Monday, March 3, 2008

Mutts and Cousins

My local genealogy club met Saturday. It was exciting to see all those people interested in tracing their roots. I don't know what is more intriguing--the people who have been researching for over 20 years or the ones just beginning.

Genealogy can easily become an obsession. All it took for me was finding my grandmother as a little child on a soundex card. I didn't know what I was doing. I had no one guiding me. It was serendipity that I even found her name. But when I saw her name, her age, her grandparents name (she was an orphan), it gave me such a rush. The thrill that I felt when I saw the document where my grandmother Posie's great-grandfather Solomon was sold to the slave owner was no more nor less than that first rush.

Back to the club meeting. I was struck by the various degrees of hostility toward ancestors that are white. My club is all Black and as far as we know, all descendants of slaves. One woman was very proud that she could not trace her line back to whites--so far. Another woman cried at the injustice of bigotry and cruelty that happened to her ancestors centuries ago.

It makes me wonder why I am so far removed emotionally. Could it be because I was told all my life about my mixed heritage? I am not ashamed that my ancestors were slaves. It was not their fault. I am proud that they were able to survive. I don't give a thought to the fact that my great-grandfather was a corporal in the Confederate army. I am guilty, however, of romanticizing his relationship with my great-grandmother even though I know it could not have been easy nor pretty. Mostly I just think that the whole world is full of mutts.

1 comment:

A. Spence said...

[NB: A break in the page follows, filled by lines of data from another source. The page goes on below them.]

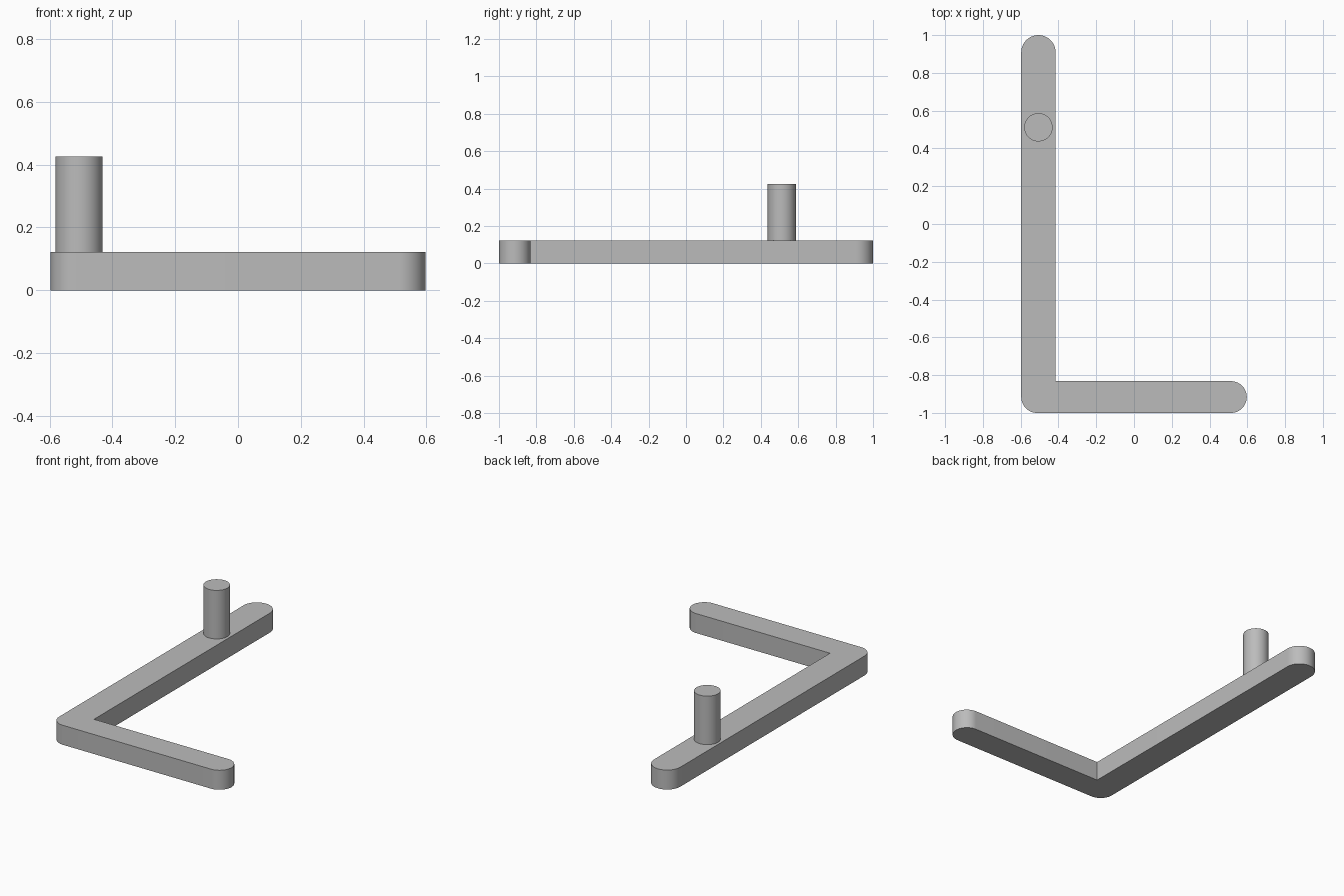
import bpy, bmesh, math

cube = bpy.data.objects.get("Cube")
if cube:
    bpy.data.objects.remove(cube, do_unlink=True)

grey = bpy.data.materials.new("plain grey")
grey.use_nodes = True
colour = (0.5, 0.5, 0.5, 1)
grey.diffuse_color = colour
grey.node_tree.nodes["Principled BSDF"].inputs["Base Color"].default_value = colour

HEIGHT = 0.122
LEFT, RIGHT, INNER_X = -0.597, 0.597, -0.415
FRONT, BACK, INNER_Y = -1.0, 1.0, -0.832


def arc(cx, cy, radius, start, end, steps):
    """Points on a circular arc, angles in degrees."""
    angles = [math.radians(start + (end - start) * i / steps) for i in range(steps + 1)]
    return [(cx + radius * math.cos(a), cy + radius * math.sin(a)) for a in angles]


def extrude_outline(name, outline, bottom, top):
    """Solid prism from a closed outline."""
    bm = bmesh.new()
    base = bm.faces.new([bm.verts.new((x, y, bottom)) for x, y in outline])
    grown = bmesh.ops.extrude_face_region(bm, geom=[base], use_keep_orig=True)
    raised = [v for v in grown["geom"] if isinstance(v, bmesh.types.BMVert)]
    bmesh.ops.translate(bm, verts=raised, vec=(0, 0, top - bottom))
    bmesh.ops.recalc_face_normals(bm, faces=bm.faces)
    mesh = bpy.data.meshes.new(name)
    bm.to_mesh(mesh)
    bm.free()
    mesh.materials.append(grey)
    obj = bpy.data.objects.new(name, mesh)
    bpy.context.collection.objects.link(obj)
    bpy.ops.object.select_all(action="DESELECT")
    obj.select_set(True)
    bpy.context.view_layer.objects.active = obj
    bpy.ops.object.shade_smooth_by_angle(angle=math.radians(30))
    return obj


# L-shaped bar: rounded arm ends, rounded outer corner, sharp inner corner
long_r = (INNER_X - LEFT) / 2
short_r = (INNER_Y - FRONT) / 2
outline = arc(LEFT + short_r, FRONT + short_r, short_r, 180, 270, 16)
outline += arc(RIGHT - short_r, FRONT + short_r, short_r, -90, 90, 32)
outline += [(INNER_X, INNER_Y)]
outline += arc(LEFT + long_r, BACK - long_r, long_r, 0, 180, 32)
extrude_outline("angled_bar", outline, 0, HEIGHT)

# Upright peg on the long arm
peg = arc(LEFT + long_r, 0.512, 0.075, 0, 360, 64)[:-1]
extrude_outline("upright_peg", peg, HEIGHT, 0.426)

I agree. I think of it as history. I know that a certain line of my family were slaves. And it's kinda a blessing (in a genealogical way), we know that they kept better records of their families and properties. so, hopefully, i'll see my family in those records.